Warm, sunny days probably have you itching to go fishing, but that beautiful weather means melting snow that blows out rivers, and puts a chill on some lakes and reservoirs. The answer to your fishing dilemma may be in your neighborhood, at a local park, or a within a short drive (or bicycle ride) away.
Ponds are the underdogs of Idaho’s fishing waters, but acre-for-acre, they can provide as much fishing opportunity as Idaho’s famed destinations.
“Ponds get a lot of use, and we really like to put fish in them,” Fisheries biological aide Jamie Carpenter said. “I love ponds because everybody can fish them, young and old, and they make fun, quick fishing trips.”
Ponds are in prime condition during spring. Their waters typically warm fast, which makes fish active and conditions perfect for stocking trout, which Fish and Game crews are doing. Thousands of catchable rainbow trout are added weekly to a variety of ponds throughout the state.

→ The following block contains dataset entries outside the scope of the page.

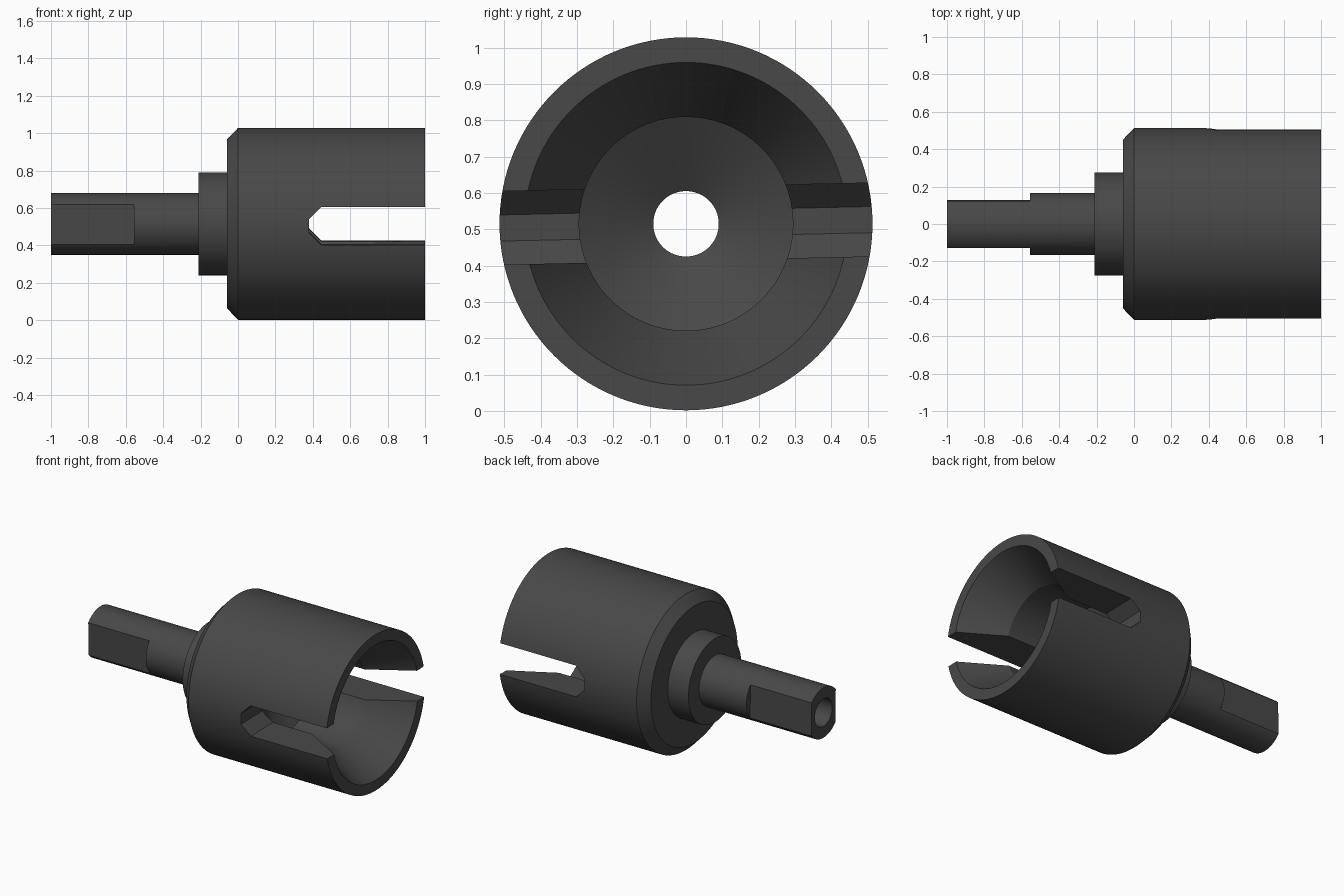
import bpy, bmesh, math
from mathutils import Matrix

if "Cube" in bpy.data.objects:
    bpy.data.objects.remove(bpy.data.objects["Cube"])

CZ = 0.515                      # height of the turning axis
TILT = math.radians(1.3)        # small roll about the axis
SEG = 128

steel = bpy.data.materials.new("dark_steel")
steel.diffuse_color = (0.065, 0.065, 0.065, 1)
steel.use_nodes = True
steel.node_tree.nodes["Principled BSDF"].inputs["Base Color"].default_value = steel.diffuse_color


def finish(bm, name):
    bmesh.ops.recalc_face_normals(bm, faces=bm.faces)
    me = bpy.data.meshes.new(name)
    bm.to_mesh(me)
    bm.free()
    ob = bpy.data.objects.new(name, me)
    bpy.context.collection.objects.link(ob)
    me.materials.append(steel)
    return ob


def lathe(name, profile):
    """Revolve a closed (x, radius) profile about the x axis."""
    bm = bmesh.new()
    rings = [[bm.verts.new((x, r * math.cos(a), r * math.sin(a) + CZ))
              for a in (2 * math.pi * i / SEG for i in range(SEG))]
             for x, r in profile]
    for k, a in enumerate(rings):
        b = rings[(k + 1) % len(rings)]
        for i in range(SEG):
            j = (i + 1) % SEG
            bm.faces.new((a[i], a[j], b[j], b[i]))
    return finish(bm, name)


def prism(name, outline, y0, y1):
    """Extrude an (x, z) outline along y, rolled with the part."""
    bm = bmesh.new()
    a = [bm.verts.new((x, y0, z)) for x, z in outline]
    b = [bm.verts.new((x, y1, z)) for x, z in outline]
    bm.faces.new(a)
    bm.faces.new(b)
    for i in range(len(a)):
        j = (i + 1) % len(a)
        bm.faces.new((a[i], a[j], b[j], b[i]))
    bm.transform(Matrix.Translation((0, 0, CZ)) @ Matrix.Rotation(TILT, 4, 'X'))
    return finish(bm, name)


# Shaft, collar, chamfered cup and its stepped bore, turned as one piece
cup = lathe("drive_cup", [
    (-1, 0.09), (-1, 0.165), (-0.21, 0.165), (-0.21, 0.275), (-0.06, 0.275),
    (-0.06, 0.45), (0.0, 0.513), (1, 0.513), (1, 0.444),
    (0.73, 0.294), (0.36, 0.294), (0.24, 0.09)])

# Cutters: cross slot through the cup mouth and two shaft flats
slot = [(0.38, -0.036), (0.445, -0.101), (1.2, -0.101),
        (1.2, 0.101), (0.445, 0.101), (0.38, 0.036)]
flat = [(-1.2, -0.3), (-0.555, -0.3), (-0.555, 0.3), (-1.2, 0.3)]
cutters = [prism("slot_cutter", slot, -0.8, 0.8),
           prism("flat_cutter_front", flat, -0.4, -0.125),
           prism("flat_cutter_back", flat, 0.125, 0.4)]

bpy.context.view_layer.objects.active = cup
for c in cutters:
    c.hide_render = True
    m = cup.modifiers.new(c.name, 'BOOLEAN')
    m.operation = 'DIFFERENCE'
    m.solver = 'EXACT'
    m.object = c
    bpy.ops.object.modifier_apply(modifier=m.name)
for c in cutters:
    bpy.data.objects.remove(c)

# Smooth turned surfaces, crisp machined edges
bpy.ops.object.select_all(action='DESELECT')
cup.select_set(True)
bpy.ops.object.shade_smooth_by_angle(angle=math.radians(25))
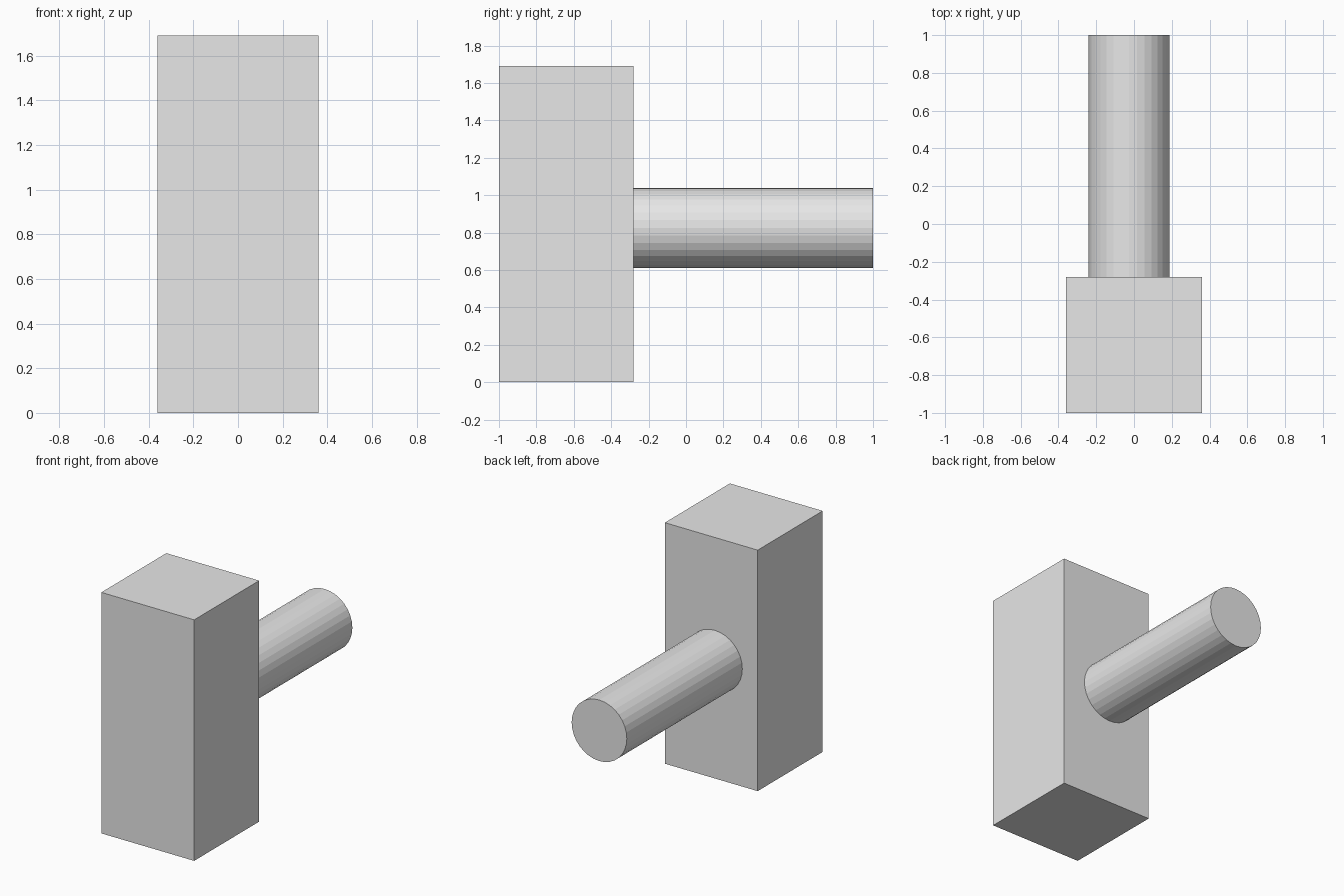
import bpy
import math

cube = bpy.data.objects.get("Cube")
if cube:
    bpy.data.objects.remove(cube, do_unlink=True)

# Single plain grey
GREY = (0.8, 0.8, 0.8, 1.0)
grey = bpy.data.materials.new("light_grey")
grey.use_nodes = True
grey.diffuse_color = GREY
grey.node_tree.nodes["Principled BSDF"].inputs["Base Color"].default_value = GREY


def finish(name):
    """Name the active primitive and give it the grey material."""
    obj = bpy.context.object
    obj.name = name
    obj.data.materials.append(grey)
    return obj


FRONT, BACK = -1.0, 1.0
WIDTH, HEIGHT = 0.72, 1.69
BLOCK_BACK = FRONT + WIDTH

# Upright square block: the head
bpy.ops.mesh.primitive_cube_add(size=1, location=(0, FRONT + WIDTH / 2, HEIGHT / 2))
head = finish("head_block")
head.scale = (WIDTH, WIDTH, HEIGHT)

# Round faceted handle, slightly off centre, running back from the head
handle_start = BLOCK_BACK - 0.02
bpy.ops.mesh.primitive_cylinder_add(
    vertices=32, radius=0.214, depth=BACK - handle_start,
    location=(-0.027, (BACK + handle_start) / 2, 0.825),
    rotation=(math.pi / 2, 0, 0))
finish("handle")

Carpenter recently stocked trout in ponds near Caldwell, and she explained that although they are productive and convenient places to catch trout, the prime trout-fishing period can be surprisingly short.
“We have a fairly narrow window between when they’re covered with ice during winter and get too warm in summer to stock trout,” she said.
Some ponds are too warm for trout as early as June, but most last into July, or even August. However, many ponds also have bass, catfish and panfish, which are more tolerant of warm water than trout.
“When it warms too much for trout, there are still other things you can fish for,” she said.
Fish and Game has many online resources for anglers. The Fishing Planner provides an overview of all the state’s fishing waters in each region, including ponds. Many ponds are classified as Family Fishing Waters, which means they have the same fishing rules and bag limits. Before you go, you can also see the latest stocking schedules so you know when it most recently got a fresh batch of trout and when the next round is planned.
If you’re new to fishing, ponds are an excellent place to get started. Check out our Learn to Fish page and learn about fishing basics. Also check the schedule of our “Take me Fishing” trailer events.
Fish and Game crews haul a “Take me Fishing” trailer to local ponds throughout spring and summer, typically on evenings during the week and mornings on weekends. These trailers are loaded with fishing rods, tackle and bait that can be borrowed for free. Fish and Game staff and volunteers will show novice anglers - young and old - how to catch fish.
The Fishing Planner will also tell you what fish you’re likely to find in a pond, and if you’re taking kids fishing, ponds with bluegill can provide a lot of angling action for kids with short attention spans. Many ponds located in parks and are adjacent to playgrounds and other activities for kids, so they can fish for a while then go play in the park.
While ponds are great places for youth and novice anglers, experienced anglers should not overlook them. Despite lots of fishing pressure, ponds can produce some surprisingly large fish, particularly bass and catfish.
To survive long enough to grow, those fish survived several seasons and figured out how to avoid the temptations of most anglers’ bait and lures. This makes them a challenging quarry for any angler.
Don’t expect to walk a well-worn path to the shoreline at your local pond and land a lunker. Spend some time scouting out-the-way spots and learn where big ones avoid other anglers. Don’t hesitate to use a small fishing craft like a float tube, canoe or kayak, but be courteous of bank anglers and avoid fishing in areas where they can cast.
Bass spawn during spring, and those big ones can be found in shallow water near shorelines. It’s probably the best time of year to catch them, and although in most places they’re legal to harvest, they’re also prime candidates for catch-and-release because they’re producing the next generation of fish.
See how trout get stocked in Idaho waters: